An animal rights group in Cecil County, Maryland, is receiving backlash after members of the organization apparently shouted racial slurs at a group of Girl Scouts and defended the "cramped, inadequate conditions" local shelter animals were facing.
When Chesapeake Bay Troop 176 read about the conditions homeless animals endured at a local shelter, they felt the need to take action.
"We thought that is isn't right to treat our animals the wrong way, so I wanted to give reasons why they shouldn't," said Girl Scout Tamara Spurlock, 11.

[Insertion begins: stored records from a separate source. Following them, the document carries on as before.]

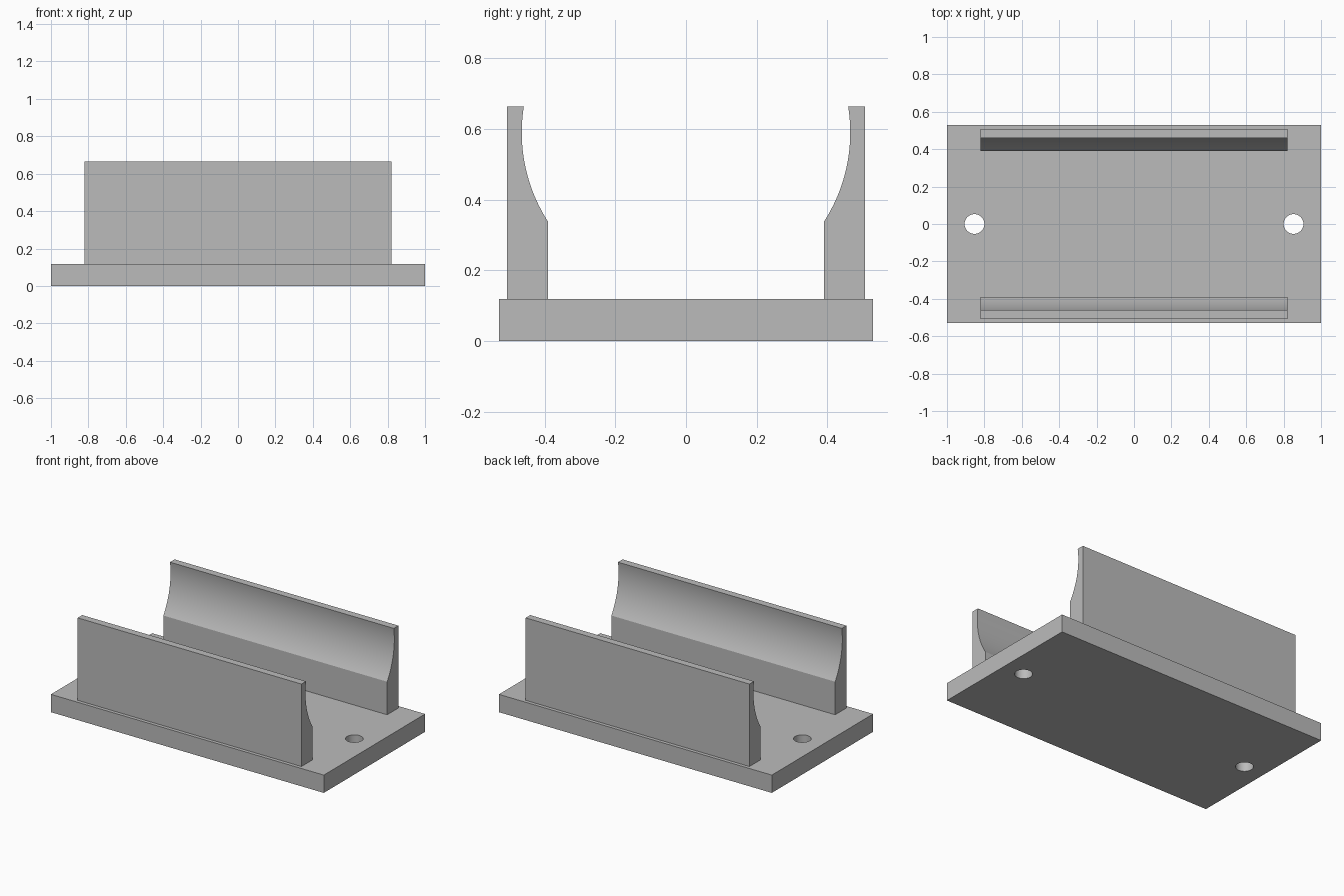
import bpy
import bmesh
from math import asin, cos, sin, radians

default_cube = bpy.data.objects.get("Cube")
if default_cube:
    bpy.data.objects.remove(default_cube, do_unlink=True)

# Overall dimensions
BASE_X, BASE_Y, BASE_H = 1.0, 0.53, 0.118
WALL_X, WALL_OUT, WALL_IN, WALL_TOP = 0.82, 0.507, 0.39, 0.664
BORE_R, BORE_Z = 0.465, 0.59
HOLE_X, HOLE_R = 0.853, 0.053

grey = bpy.data.materials.new("plain grey")
grey.use_nodes = True
grey.diffuse_color = (0.5, 0.5, 0.5, 1)
grey.node_tree.nodes["Principled BSDF"].inputs["Base Color"].default_value = grey.diffuse_color


def extrude_outline(name, points, offset):
    """Raise a flat outline along the offset into a closed solid."""
    bm = bmesh.new()
    face = bm.faces.new([bm.verts.new(p) for p in points])
    result = bmesh.ops.extrude_face_region(bm, geom=[face], use_keep_orig=True)
    moved = [g for g in result["geom"] if isinstance(g, bmesh.types.BMVert)]
    bmesh.ops.translate(bm, verts=moved, vec=offset)
    bmesh.ops.recalc_face_normals(bm, faces=bm.faces)
    mesh = bpy.data.meshes.new(name)
    bm.to_mesh(mesh)
    bm.free()
    mesh.materials.append(grey)
    obj = bpy.data.objects.new(name, mesh)
    bpy.context.collection.objects.link(obj)
    return obj


def activate(obj):
    bpy.ops.object.select_all(action="DESELECT")
    obj.select_set(True)
    bpy.context.view_layer.objects.active = obj


def smooth(obj):
    activate(obj)
    bpy.ops.object.shade_smooth_by_angle(angle=radians(30))


# Base plate with a mounting hole at each end
corners = [(-BASE_X, -BASE_Y, 0), (BASE_X, -BASE_Y, 0), (BASE_X, BASE_Y, 0), (-BASE_X, BASE_Y, 0)]
base = extrude_outline("base_plate", corners, (0, 0, BASE_H))
for side in (-1, 1):
    bpy.ops.mesh.primitive_cylinder_add(vertices=48, radius=HOLE_R, depth=1, location=(side * HOLE_X, 0, 0))
    cutter = bpy.context.object
    cutter.name = "hole_cutter"
    cutter.hide_render = True
    cutter.data.materials.append(grey)
    cut = base.modifiers.new("mounting_hole", "BOOLEAN")
    cut.operation = "DIFFERENCE"
    cut.solver = "EXACT"
    cut.object = cutter
    activate(base)
    bpy.ops.object.modifier_apply(modifier=cut.name)
    bpy.data.objects.remove(cutter, do_unlink=True)
smooth(base)

# Side walls whose inner faces follow one shared round bore
low = -asin((1 - (WALL_IN / BORE_R) ** 2) ** 0.5)
high = asin((WALL_TOP - BORE_Z) / BORE_R)
STEPS = 24
angles = [low + (high - low) * i / STEPS for i in range(STEPS + 1)]
profile = [(WALL_OUT, BASE_H), (WALL_IN, BASE_H)]
profile += [(BORE_R * cos(a), BORE_Z + BORE_R * sin(a)) for a in angles]
profile.append((WALL_OUT, WALL_TOP))
for name, side in (("front_wall", -1), ("back_wall", 1)):
    outline = [(-WALL_X, side * y, z) for y, z in profile]
    smooth(extrude_outline(name, outline, (2 * WALL_X, 0, 0)))
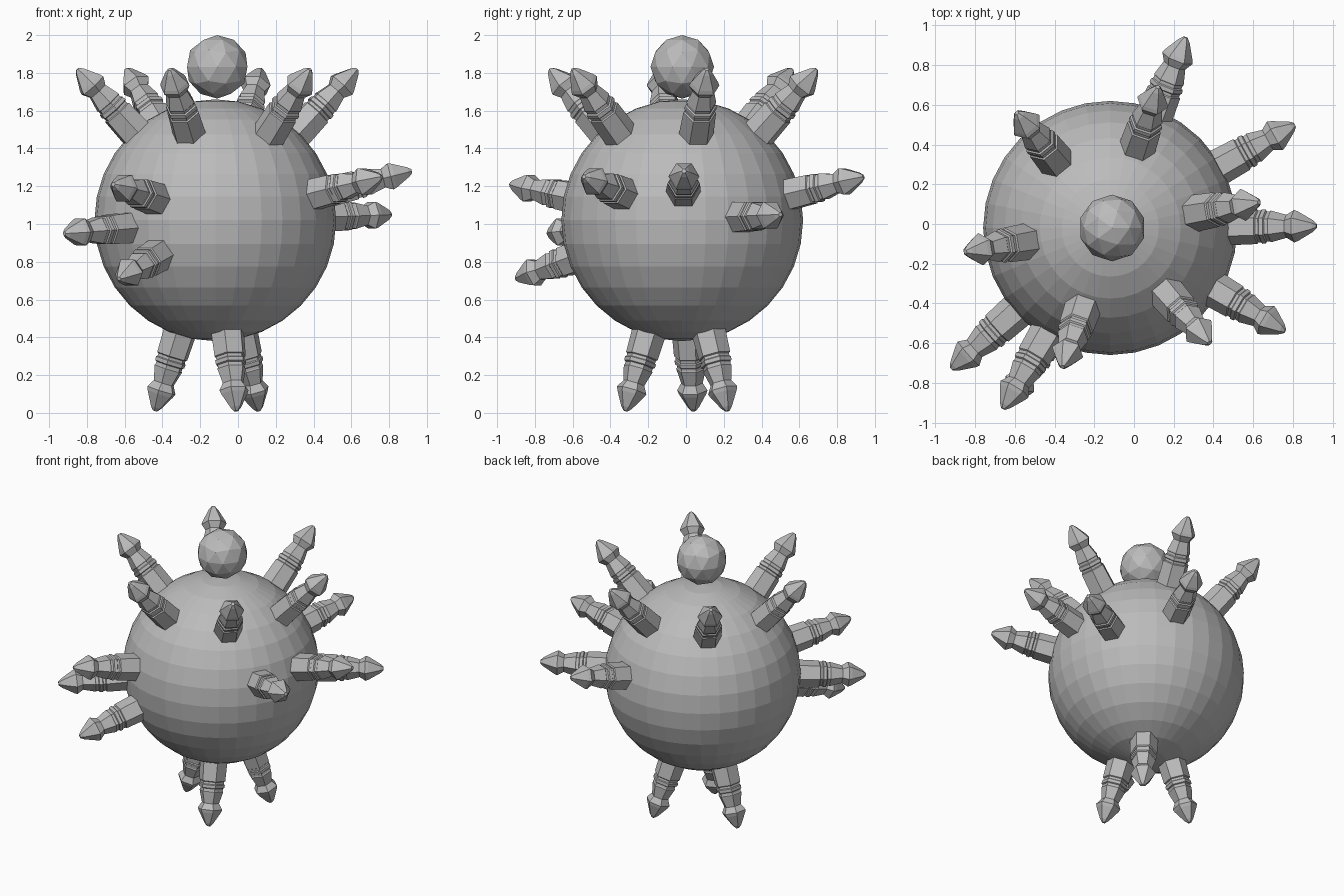
import bpy
import bmesh
import math
from mathutils import Vector, Matrix

cube = bpy.data.objects.get("Cube")
if cube:
    bpy.data.objects.remove(cube, do_unlink=True)

grey = bpy.data.materials.new("stone_grey")
grey.use_nodes = True
COLOUR = (0.5, 0.5, 0.5, 1)
grey.diffuse_color = COLOUR
grey.node_tree.nodes["Principled BSDF"].inputs["Base Color"].default_value = COLOUR

CENTRE = Vector((-0.12, -0.02, 1.02))


def finish(name, bm):
    mesh = bpy.data.meshes.new(name)
    bmesh.ops.recalc_face_normals(bm, faces=bm.faces)
    bm.to_mesh(mesh)
    bm.free()
    mesh.materials.append(grey)
    obj = bpy.data.objects.new(name, mesh)
    bpy.context.collection.objects.link(obj)
    return obj


# Faceted round body
bm = bmesh.new()
bmesh.ops.create_uvsphere(bm, u_segments=32, v_segments=16, radius=0.64)
finish("body", bm).location = CENTRE

# Low-poly ball on top
bm = bmesh.new()
bmesh.ops.create_icosphere(bm, subdivisions=2, radius=0.168)
finish("top_ball", bm).location = (-0.11, -0.02, 1.832)

# Six-sided spike outline: distance from body centre, radius
PROFILE = [(0.58, 0.094), (0.755, 0.088), (0.76, 0.08), (0.775, 0.08),
           (0.78, 0.087), (0.80, 0.085), (0.805, 0.076), (0.82, 0.076),
           (0.825, 0.08), (0.905, 0.058), (0.945, 0.082), (0.965, 0.074),
           (1.04, 0.03), (1.06, 0.012)]
SIDES = 6


def spike(name, tip):
    axis = Vector(tip) - CENTRE
    stretch = axis.length / PROFILE[-1][0]
    bm = bmesh.new()
    rings = []
    for dist, radius in PROFILE:
        rings.append([bm.verts.new((radius * math.cos(math.tau * i / SIDES),
                                    radius * math.sin(math.tau * i / SIDES),
                                    dist * stretch)) for i in range(SIDES)])
    for low, high in zip(rings, rings[1:]):
        for i in range(SIDES):
            j = (i + 1) % SIDES
            bm.faces.new((low[i], low[j], high[j], high[i]))
    bm.faces.new(rings[0][::-1])
    bm.faces.new(rings[-1])
    obj = finish(name, bm)
    turn = axis.to_track_quat("Z", "Y").to_matrix().to_4x4()
    obj.matrix_world = Matrix.Translation(CENTRE) @ turn


# Spike tips by group
TIPS = {
    "upper_spike": [(0.38, -0.60, 1.82), (0.63, 0.11, 1.82), (0.12, 0.69, 1.82),
                    (-0.59, 0.56, 1.82), (-0.85, -0.14, 1.82), (-0.36, -0.72, 1.82)],
    "side_spike": [(0.92, -0.01, 1.28), (0.81, 0.50, 1.05), (0.76, -0.54, 1.25),
                   (0.26, 0.94, 1.25), (-0.66, -0.93, 1.21), (-0.92, -0.73, 0.95),
                   (-0.63, -0.90, 0.71)],
    "leg": [(-0.44, 0.04, 0.01), (-0.01, -0.32, 0.01), (0.11, 0.22, 0.01)],
}
for group, tips in TIPS.items():
    for number, tip in enumerate(tips, 1):
        spike(f"{group}_{number}", tip)
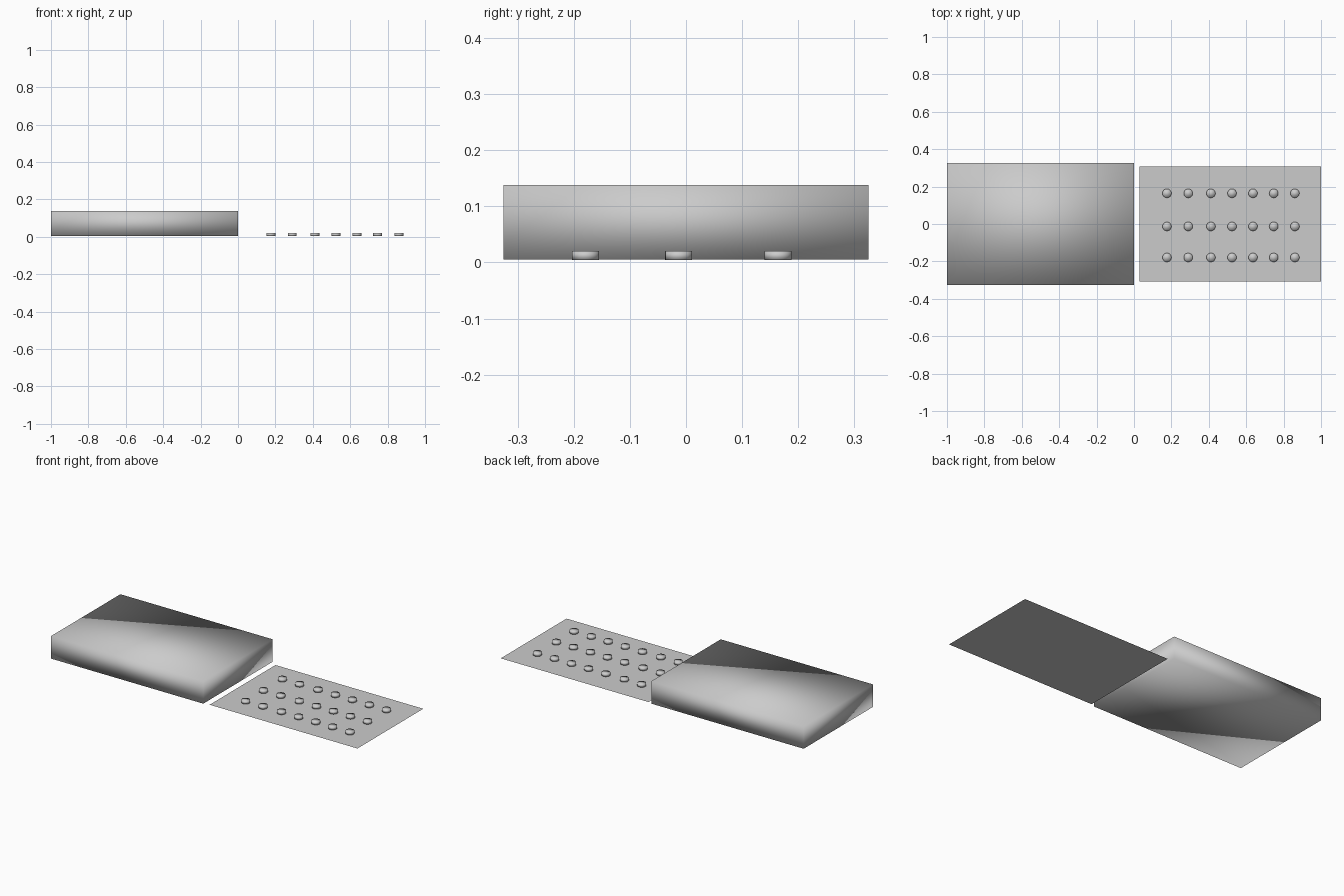
import bpy

if "Cube" in bpy.data.objects:
    bpy.data.objects.remove(bpy.data.objects["Cube"], do_unlink=True)

grey = bpy.data.materials.new("light_grey")
grey.use_nodes = True
colour = (0.6, 0.6, 0.6, 1)
grey.diffuse_color = colour
grey.node_tree.nodes["Principled BSDF"].inputs["Base Color"].default_value = colour


def finish(name, smooth=True):
    """Name the active object, colour it and set its shading."""
    obj = bpy.context.object
    obj.name = name
    obj.data.materials.append(grey)
    bpy.ops.object.transform_apply(location=False, rotation=False, scale=True)
    if smooth:
        bpy.ops.object.shade_smooth()
    return obj


# Solid block, smooth shaded across its edges
bpy.ops.mesh.primitive_cube_add(size=1, location=(-0.5, 0, 0.0715))
bpy.context.object.scale = (1, 0.651, 0.133)
finish("block")

# Flat sheet beside the block
bpy.ops.mesh.primitive_plane_add(size=1, location=(0.515, 0, 0))
bpy.context.object.scale = (0.97, 0.617, 1)
finish("base_sheet", smooth=False)

# Grid of short round pegs
for row, y in enumerate((-0.179, -0.013, 0.164)):
    for col, x in enumerate((0.176, 0.29, 0.411, 0.524, 0.636, 0.747, 0.86)):
        bpy.ops.mesh.primitive_cylinder_add(
            vertices=32, radius=0.024, depth=0.016, location=(x, y, 0.012))
        finish(f"peg_{row + 1}_{col + 1}")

The troop attended the county's Animal Care and Control Oversight Commission on April 29th to express their concern. Their fear for the well-being of these animals, however, was dismissed by supposed animal rights group and the county's animal control vendor, A Buddy for Life, who began shouting racial slurs at the children.
"They were saying, 'Go back to Baltimore, where you belong,' and they started pointing out me and my sisters," said 13 year old Arianna Spurlock, who is African-American.
Video attained by WMAR Baltimore News shows the scout group, carrying homemade signs and exhibiting their right for peaceful protest, being harassed by adult supporters of the organization. A male troop leader can be seen defending the girls and trying to de-escalate the situation.
"You guys, no racial comments, okay?" he can be heard saying in the video. "Saying that they belong in Baltimore because they're black, that is wrong. Please don't say that, okay?"
Buddy for Life Co-Director Jen Callahan accused the girls of being "coached".
"The Girl Scouts came out and had some things to say, I understand that they were coached with what to say," she said, a comment that was met with outrage.
"Hey, they're kids!" someone can be heard shouting in the tape.
"Excuse me, the Girl Scouts were not coached," added troop leader Jayne Mitchell-Werbrich.
"Miss Jayne never told us what to say," said Lily Talley, 11, who spoke during the meeting. "And we actually thought of it by ourselves."
Mitchell-Warbrich has openly criticized the county's animal control center for a case of neglect that she previously reported.
A statement from A Buddy for Life denied that any employee of the organization was involved in the incident, stating the group "cannot control the words or actions of citizens that attended that meeting" and that they "(do not) condone the behavior that was on display after the meeting".
Despite the backlash, the negative response has only heartened the brave girls to continue to fight for the proper treatment of the animals.
"All people have the same rights, so everyone should be treated fairly and the same," Arianna said.
"We, as kids, we always were taught, if you didn't have anything nice to say don't say it at all," Talley said. "They should have done that."